(Records drawn from a dataset)
%%

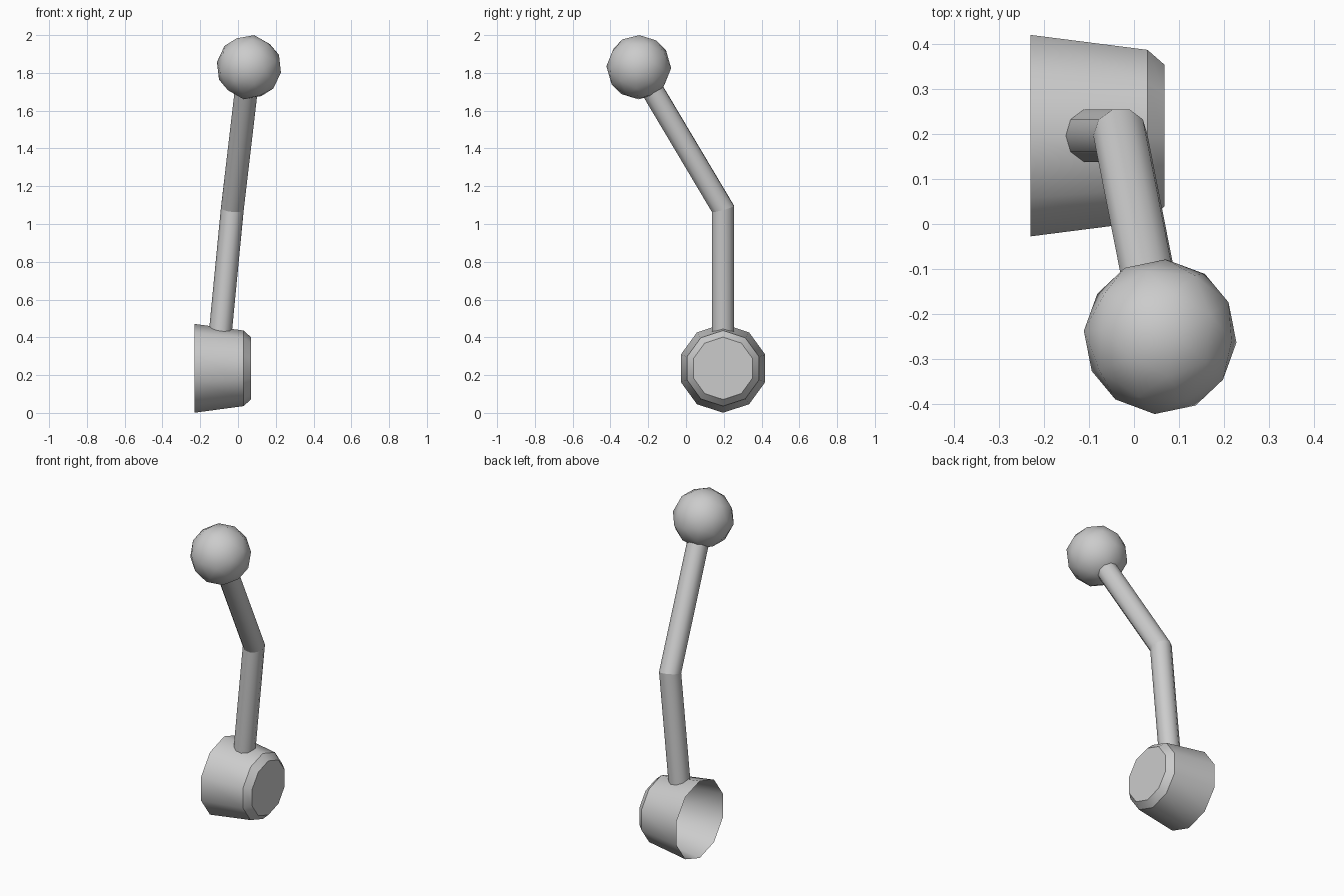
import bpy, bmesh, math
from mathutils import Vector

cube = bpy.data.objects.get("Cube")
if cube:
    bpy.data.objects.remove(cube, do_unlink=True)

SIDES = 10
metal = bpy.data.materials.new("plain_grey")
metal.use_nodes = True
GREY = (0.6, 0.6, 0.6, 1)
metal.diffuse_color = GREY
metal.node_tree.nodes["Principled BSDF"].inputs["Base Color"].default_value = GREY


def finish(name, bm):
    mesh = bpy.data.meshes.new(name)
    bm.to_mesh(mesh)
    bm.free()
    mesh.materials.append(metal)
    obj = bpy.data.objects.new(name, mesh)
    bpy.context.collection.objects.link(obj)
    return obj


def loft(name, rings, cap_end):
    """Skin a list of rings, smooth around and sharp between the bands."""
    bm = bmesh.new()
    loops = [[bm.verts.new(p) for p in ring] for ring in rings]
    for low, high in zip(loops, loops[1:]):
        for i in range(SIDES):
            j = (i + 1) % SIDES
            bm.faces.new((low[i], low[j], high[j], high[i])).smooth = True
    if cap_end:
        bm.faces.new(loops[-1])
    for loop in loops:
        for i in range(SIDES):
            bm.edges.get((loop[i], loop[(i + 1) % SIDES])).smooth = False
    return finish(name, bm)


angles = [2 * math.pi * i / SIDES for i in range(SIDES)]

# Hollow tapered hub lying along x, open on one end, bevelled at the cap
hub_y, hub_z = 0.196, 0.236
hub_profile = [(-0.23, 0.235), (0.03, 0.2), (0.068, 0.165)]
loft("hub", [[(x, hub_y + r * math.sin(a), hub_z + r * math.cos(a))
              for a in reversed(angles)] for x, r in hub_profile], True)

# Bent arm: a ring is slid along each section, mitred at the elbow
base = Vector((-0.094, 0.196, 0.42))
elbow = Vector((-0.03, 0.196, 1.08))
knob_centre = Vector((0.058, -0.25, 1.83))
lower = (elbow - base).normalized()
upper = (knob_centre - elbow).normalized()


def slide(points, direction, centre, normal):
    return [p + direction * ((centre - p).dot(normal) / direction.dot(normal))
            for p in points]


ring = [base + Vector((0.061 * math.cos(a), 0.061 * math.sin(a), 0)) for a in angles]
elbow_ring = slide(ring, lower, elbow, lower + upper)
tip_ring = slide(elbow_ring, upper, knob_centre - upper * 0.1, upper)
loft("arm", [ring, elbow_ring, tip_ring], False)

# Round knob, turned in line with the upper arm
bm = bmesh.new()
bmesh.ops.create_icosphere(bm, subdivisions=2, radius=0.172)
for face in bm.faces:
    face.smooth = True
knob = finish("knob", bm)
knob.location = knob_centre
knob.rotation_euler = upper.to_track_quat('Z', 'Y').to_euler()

%%
%%

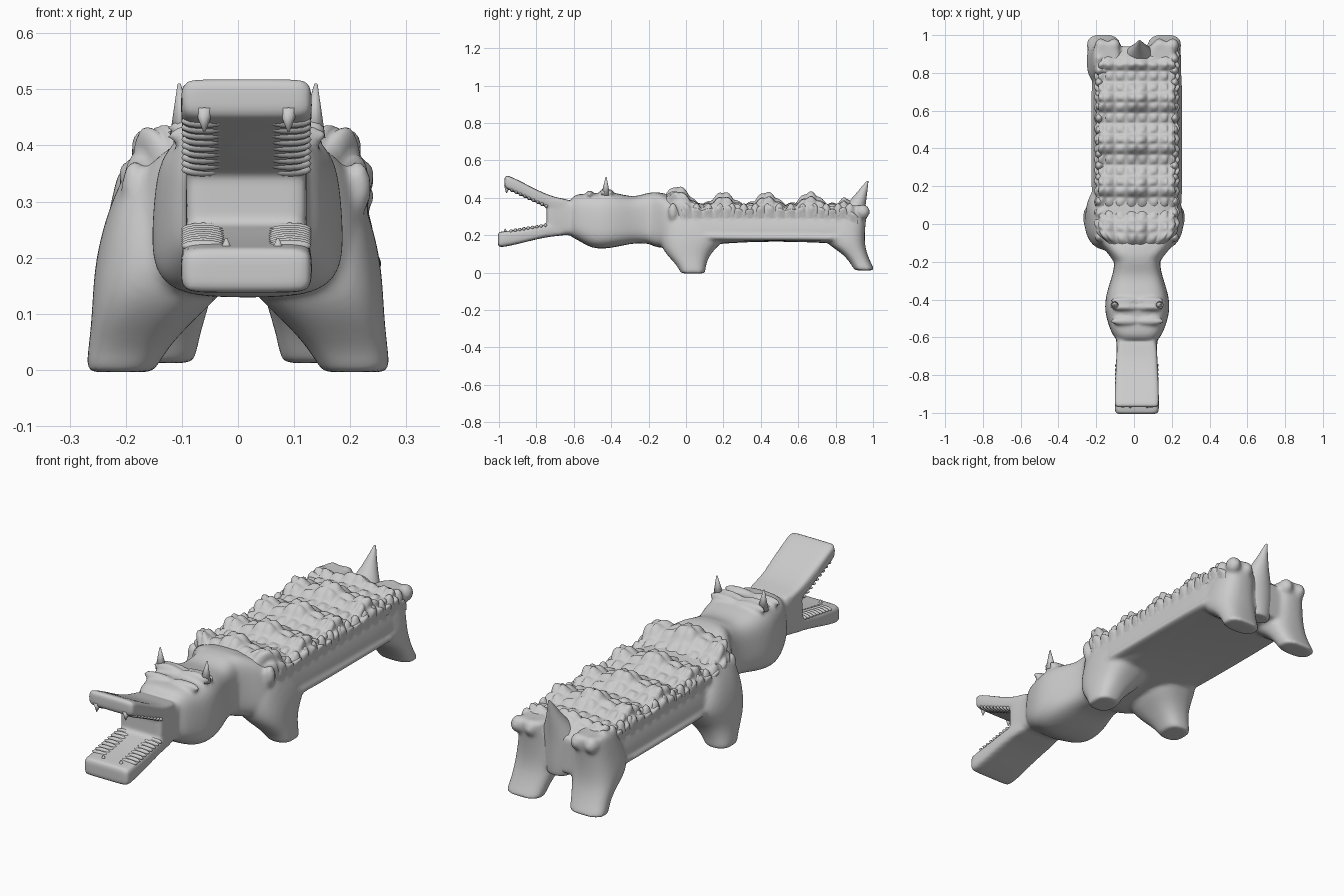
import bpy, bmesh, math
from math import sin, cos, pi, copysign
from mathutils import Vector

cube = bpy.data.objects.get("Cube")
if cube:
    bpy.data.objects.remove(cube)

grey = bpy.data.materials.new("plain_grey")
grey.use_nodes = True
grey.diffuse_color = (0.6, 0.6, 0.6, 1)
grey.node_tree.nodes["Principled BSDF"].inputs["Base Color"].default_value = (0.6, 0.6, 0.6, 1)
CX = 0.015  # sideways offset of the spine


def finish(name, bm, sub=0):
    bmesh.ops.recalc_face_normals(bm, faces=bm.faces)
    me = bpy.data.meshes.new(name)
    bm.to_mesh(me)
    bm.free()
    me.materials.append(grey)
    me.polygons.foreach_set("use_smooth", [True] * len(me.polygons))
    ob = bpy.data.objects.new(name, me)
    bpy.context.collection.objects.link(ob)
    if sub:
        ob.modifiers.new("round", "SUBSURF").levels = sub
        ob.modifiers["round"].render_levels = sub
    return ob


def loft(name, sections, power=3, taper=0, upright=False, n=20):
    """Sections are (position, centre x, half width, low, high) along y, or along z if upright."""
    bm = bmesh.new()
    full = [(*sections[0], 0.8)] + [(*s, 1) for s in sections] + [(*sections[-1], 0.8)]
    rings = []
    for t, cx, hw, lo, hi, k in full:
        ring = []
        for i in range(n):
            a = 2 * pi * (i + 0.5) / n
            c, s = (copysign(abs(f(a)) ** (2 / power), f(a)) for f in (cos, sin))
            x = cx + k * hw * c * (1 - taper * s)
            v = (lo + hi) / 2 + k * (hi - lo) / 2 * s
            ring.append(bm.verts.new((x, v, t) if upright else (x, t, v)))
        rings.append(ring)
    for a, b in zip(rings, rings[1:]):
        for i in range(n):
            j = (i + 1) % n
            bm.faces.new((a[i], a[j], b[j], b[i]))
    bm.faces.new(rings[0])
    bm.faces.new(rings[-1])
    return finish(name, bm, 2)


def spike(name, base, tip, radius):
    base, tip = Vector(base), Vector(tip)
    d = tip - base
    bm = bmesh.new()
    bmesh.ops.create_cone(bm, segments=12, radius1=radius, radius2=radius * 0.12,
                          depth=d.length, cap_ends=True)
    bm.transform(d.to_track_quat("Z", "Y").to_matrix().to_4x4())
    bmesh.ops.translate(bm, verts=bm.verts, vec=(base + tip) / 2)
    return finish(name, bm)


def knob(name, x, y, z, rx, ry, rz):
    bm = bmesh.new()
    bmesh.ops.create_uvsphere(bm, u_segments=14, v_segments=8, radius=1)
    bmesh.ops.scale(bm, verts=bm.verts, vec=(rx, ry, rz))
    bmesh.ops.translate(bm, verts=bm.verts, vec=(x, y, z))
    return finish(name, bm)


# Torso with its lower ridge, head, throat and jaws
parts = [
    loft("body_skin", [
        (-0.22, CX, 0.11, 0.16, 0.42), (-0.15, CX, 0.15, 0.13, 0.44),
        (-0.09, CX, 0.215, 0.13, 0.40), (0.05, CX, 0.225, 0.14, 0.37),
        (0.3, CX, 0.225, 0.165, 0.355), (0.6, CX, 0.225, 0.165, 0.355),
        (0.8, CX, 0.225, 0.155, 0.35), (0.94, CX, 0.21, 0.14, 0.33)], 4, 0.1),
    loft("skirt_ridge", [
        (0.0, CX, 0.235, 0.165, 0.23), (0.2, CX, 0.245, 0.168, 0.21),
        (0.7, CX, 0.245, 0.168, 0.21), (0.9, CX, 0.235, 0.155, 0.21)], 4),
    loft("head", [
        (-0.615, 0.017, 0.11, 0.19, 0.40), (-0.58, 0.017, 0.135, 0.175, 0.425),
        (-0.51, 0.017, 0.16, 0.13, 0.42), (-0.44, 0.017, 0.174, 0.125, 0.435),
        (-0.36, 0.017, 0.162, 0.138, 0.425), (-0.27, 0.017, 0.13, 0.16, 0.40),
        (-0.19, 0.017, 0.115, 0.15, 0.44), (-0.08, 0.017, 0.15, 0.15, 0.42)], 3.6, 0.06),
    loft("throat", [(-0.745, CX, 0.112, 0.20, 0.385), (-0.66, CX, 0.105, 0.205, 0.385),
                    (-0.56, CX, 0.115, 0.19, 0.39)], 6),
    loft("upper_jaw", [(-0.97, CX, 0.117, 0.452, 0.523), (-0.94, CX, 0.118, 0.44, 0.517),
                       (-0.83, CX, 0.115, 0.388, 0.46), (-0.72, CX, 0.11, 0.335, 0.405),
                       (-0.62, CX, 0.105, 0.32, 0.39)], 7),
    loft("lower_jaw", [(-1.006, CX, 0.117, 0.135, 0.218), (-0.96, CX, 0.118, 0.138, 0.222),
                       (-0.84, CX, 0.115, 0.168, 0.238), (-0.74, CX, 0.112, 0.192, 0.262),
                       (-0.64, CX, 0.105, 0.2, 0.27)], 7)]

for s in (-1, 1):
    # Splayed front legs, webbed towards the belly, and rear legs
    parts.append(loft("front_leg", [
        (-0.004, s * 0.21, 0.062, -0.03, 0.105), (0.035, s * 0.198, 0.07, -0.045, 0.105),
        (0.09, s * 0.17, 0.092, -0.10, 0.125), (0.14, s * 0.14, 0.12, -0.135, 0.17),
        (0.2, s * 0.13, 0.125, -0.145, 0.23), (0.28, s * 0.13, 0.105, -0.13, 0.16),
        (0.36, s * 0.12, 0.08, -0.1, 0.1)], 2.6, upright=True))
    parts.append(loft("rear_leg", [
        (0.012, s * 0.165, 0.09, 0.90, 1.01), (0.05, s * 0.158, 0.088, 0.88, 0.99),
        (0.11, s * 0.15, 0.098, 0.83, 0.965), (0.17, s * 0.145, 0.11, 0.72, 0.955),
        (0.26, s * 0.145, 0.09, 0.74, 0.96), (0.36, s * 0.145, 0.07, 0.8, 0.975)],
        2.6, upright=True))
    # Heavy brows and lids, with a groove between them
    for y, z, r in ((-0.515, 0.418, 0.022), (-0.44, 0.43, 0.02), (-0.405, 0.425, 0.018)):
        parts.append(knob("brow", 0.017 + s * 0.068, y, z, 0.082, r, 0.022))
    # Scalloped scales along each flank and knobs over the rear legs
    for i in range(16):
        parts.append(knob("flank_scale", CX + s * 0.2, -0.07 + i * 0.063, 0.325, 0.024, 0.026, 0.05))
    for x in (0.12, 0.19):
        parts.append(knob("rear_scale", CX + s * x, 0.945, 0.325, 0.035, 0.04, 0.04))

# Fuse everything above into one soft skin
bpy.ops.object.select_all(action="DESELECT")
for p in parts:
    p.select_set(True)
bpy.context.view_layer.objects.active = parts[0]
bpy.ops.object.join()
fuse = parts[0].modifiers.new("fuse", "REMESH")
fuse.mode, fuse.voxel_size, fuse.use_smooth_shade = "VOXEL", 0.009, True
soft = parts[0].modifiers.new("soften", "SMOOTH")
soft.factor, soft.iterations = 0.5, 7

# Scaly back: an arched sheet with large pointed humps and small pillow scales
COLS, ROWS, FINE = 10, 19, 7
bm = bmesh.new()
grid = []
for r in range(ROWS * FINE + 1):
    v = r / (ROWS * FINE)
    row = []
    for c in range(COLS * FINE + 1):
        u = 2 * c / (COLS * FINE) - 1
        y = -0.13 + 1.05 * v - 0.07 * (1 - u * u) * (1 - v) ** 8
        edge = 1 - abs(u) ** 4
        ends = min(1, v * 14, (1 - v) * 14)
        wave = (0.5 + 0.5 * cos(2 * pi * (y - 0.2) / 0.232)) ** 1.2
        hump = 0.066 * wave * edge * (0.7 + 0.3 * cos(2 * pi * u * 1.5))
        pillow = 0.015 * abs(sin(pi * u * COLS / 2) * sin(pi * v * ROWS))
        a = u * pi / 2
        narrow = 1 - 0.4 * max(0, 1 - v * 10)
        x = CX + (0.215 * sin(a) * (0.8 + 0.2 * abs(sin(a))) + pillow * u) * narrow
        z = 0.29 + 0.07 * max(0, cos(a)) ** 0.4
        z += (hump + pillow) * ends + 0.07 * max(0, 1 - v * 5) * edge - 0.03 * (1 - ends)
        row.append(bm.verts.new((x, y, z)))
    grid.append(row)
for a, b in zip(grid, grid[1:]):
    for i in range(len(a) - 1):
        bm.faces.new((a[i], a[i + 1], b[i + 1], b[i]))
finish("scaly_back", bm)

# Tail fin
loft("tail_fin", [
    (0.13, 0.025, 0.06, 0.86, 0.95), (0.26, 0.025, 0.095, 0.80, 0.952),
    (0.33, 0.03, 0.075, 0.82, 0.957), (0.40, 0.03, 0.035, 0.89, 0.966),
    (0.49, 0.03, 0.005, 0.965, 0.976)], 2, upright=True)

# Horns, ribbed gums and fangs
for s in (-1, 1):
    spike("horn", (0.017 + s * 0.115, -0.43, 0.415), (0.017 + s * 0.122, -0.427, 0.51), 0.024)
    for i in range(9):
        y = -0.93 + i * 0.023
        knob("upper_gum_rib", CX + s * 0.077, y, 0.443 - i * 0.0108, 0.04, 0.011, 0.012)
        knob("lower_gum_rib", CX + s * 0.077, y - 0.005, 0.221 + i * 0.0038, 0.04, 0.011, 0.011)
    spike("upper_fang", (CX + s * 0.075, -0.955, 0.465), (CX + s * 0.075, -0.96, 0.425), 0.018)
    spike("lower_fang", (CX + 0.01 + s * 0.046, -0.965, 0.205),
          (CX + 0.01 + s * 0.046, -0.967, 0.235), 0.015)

%%
%%

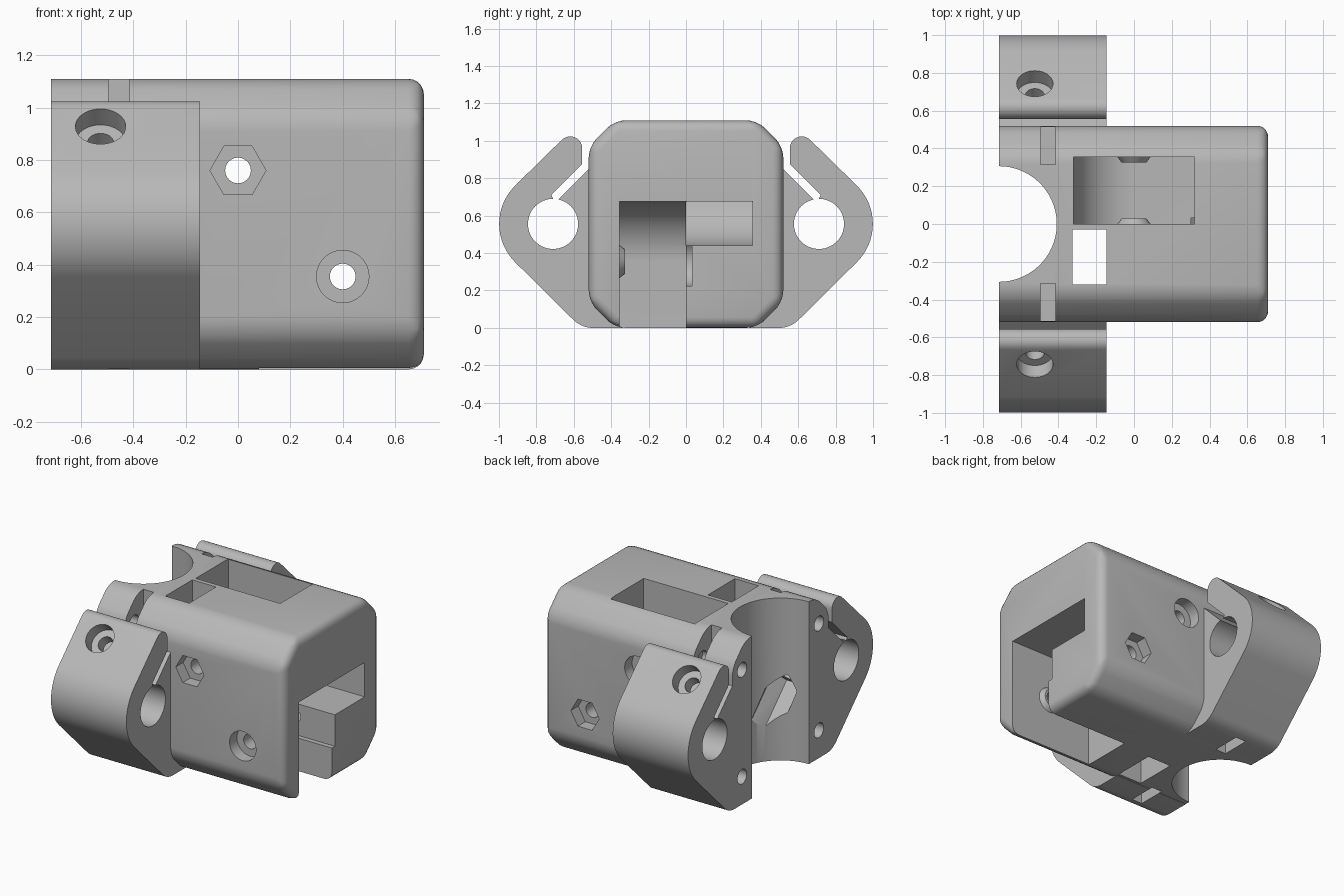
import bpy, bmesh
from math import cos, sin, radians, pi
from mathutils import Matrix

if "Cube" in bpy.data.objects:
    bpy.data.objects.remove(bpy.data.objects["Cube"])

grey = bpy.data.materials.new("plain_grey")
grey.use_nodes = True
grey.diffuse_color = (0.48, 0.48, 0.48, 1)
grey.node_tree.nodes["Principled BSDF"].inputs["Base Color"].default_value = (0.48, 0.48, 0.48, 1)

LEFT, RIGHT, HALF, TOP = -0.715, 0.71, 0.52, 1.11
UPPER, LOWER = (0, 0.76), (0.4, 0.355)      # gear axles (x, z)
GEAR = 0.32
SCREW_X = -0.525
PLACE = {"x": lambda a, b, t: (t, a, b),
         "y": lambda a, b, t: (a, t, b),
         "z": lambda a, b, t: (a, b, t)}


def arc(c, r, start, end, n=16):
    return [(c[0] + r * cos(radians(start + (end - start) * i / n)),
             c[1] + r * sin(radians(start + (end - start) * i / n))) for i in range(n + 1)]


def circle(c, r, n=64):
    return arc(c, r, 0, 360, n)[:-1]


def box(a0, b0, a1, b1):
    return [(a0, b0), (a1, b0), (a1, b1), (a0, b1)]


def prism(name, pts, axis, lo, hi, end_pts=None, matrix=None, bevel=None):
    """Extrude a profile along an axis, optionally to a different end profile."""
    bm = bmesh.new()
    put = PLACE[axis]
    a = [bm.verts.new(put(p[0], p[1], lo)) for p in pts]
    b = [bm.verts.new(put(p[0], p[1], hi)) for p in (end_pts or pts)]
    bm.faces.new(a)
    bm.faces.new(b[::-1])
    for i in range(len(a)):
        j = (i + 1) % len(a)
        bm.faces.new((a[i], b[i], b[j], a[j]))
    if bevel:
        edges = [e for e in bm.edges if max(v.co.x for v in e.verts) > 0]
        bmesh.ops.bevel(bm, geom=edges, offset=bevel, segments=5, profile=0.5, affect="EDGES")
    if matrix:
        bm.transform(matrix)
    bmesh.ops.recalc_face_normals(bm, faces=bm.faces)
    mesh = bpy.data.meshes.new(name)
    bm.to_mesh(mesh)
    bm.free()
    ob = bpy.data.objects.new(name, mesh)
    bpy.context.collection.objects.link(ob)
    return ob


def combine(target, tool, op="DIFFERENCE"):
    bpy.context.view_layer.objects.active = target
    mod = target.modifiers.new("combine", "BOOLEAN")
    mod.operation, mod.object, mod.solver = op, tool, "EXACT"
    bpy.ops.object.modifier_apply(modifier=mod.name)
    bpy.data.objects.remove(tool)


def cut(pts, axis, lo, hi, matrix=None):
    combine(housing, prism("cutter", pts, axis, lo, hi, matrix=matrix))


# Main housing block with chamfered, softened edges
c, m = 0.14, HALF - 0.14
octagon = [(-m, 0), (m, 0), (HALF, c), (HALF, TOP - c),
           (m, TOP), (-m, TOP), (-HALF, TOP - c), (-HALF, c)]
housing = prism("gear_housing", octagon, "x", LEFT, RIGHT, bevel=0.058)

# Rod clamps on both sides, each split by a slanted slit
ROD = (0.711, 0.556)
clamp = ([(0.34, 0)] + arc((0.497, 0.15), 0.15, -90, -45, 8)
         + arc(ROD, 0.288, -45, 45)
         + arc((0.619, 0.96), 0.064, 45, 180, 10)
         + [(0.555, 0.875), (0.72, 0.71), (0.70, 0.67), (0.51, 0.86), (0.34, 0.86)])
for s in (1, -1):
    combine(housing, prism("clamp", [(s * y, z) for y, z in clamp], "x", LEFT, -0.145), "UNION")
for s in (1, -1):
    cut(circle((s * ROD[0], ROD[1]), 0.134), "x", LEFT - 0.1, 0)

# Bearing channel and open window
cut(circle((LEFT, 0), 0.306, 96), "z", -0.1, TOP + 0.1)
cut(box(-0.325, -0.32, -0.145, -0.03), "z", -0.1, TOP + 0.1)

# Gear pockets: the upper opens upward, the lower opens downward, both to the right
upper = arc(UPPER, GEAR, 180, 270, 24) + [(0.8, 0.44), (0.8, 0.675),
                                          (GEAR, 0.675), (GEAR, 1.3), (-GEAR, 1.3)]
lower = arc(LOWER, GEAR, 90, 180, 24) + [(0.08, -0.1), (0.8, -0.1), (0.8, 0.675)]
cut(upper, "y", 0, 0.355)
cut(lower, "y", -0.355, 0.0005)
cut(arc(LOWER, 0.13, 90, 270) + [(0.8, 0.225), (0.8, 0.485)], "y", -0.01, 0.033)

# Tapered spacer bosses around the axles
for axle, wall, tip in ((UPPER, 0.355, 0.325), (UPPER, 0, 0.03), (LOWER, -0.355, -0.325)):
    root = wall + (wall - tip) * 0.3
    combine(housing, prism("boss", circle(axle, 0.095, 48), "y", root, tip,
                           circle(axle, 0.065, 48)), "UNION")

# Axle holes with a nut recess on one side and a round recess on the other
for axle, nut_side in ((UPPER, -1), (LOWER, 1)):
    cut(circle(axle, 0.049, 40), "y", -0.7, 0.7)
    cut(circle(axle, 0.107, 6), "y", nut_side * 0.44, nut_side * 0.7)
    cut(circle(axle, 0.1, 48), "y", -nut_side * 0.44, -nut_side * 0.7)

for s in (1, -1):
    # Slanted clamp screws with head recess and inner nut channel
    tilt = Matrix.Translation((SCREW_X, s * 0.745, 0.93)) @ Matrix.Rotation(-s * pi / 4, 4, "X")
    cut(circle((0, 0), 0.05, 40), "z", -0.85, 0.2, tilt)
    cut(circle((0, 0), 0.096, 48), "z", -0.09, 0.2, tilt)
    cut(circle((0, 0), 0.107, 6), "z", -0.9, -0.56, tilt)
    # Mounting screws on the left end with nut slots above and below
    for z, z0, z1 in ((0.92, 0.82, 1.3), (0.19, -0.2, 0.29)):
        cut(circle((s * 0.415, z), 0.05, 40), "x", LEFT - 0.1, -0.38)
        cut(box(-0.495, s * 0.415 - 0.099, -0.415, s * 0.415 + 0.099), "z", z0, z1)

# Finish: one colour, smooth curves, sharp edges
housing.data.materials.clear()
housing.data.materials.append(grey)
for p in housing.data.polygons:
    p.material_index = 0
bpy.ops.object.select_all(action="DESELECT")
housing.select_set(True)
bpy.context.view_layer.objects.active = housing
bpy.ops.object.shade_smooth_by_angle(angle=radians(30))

%%

▶ [Instructions for the task] Report each line of the entries where the word "along" occurs.

▶ [Solution]
# Hollow tapered hub lying along x, open on one end, bevelled at the cap
# Bent arm: a ring is slid along each section, mitred at the elbow
    """Sections are (position, centre x, half width, low, high) along y, or along z if upright."""
    # Scalloped scales along each flank and knobs over the rear legs
    """Extrude a profile along an axis, optionally to a different end profile."""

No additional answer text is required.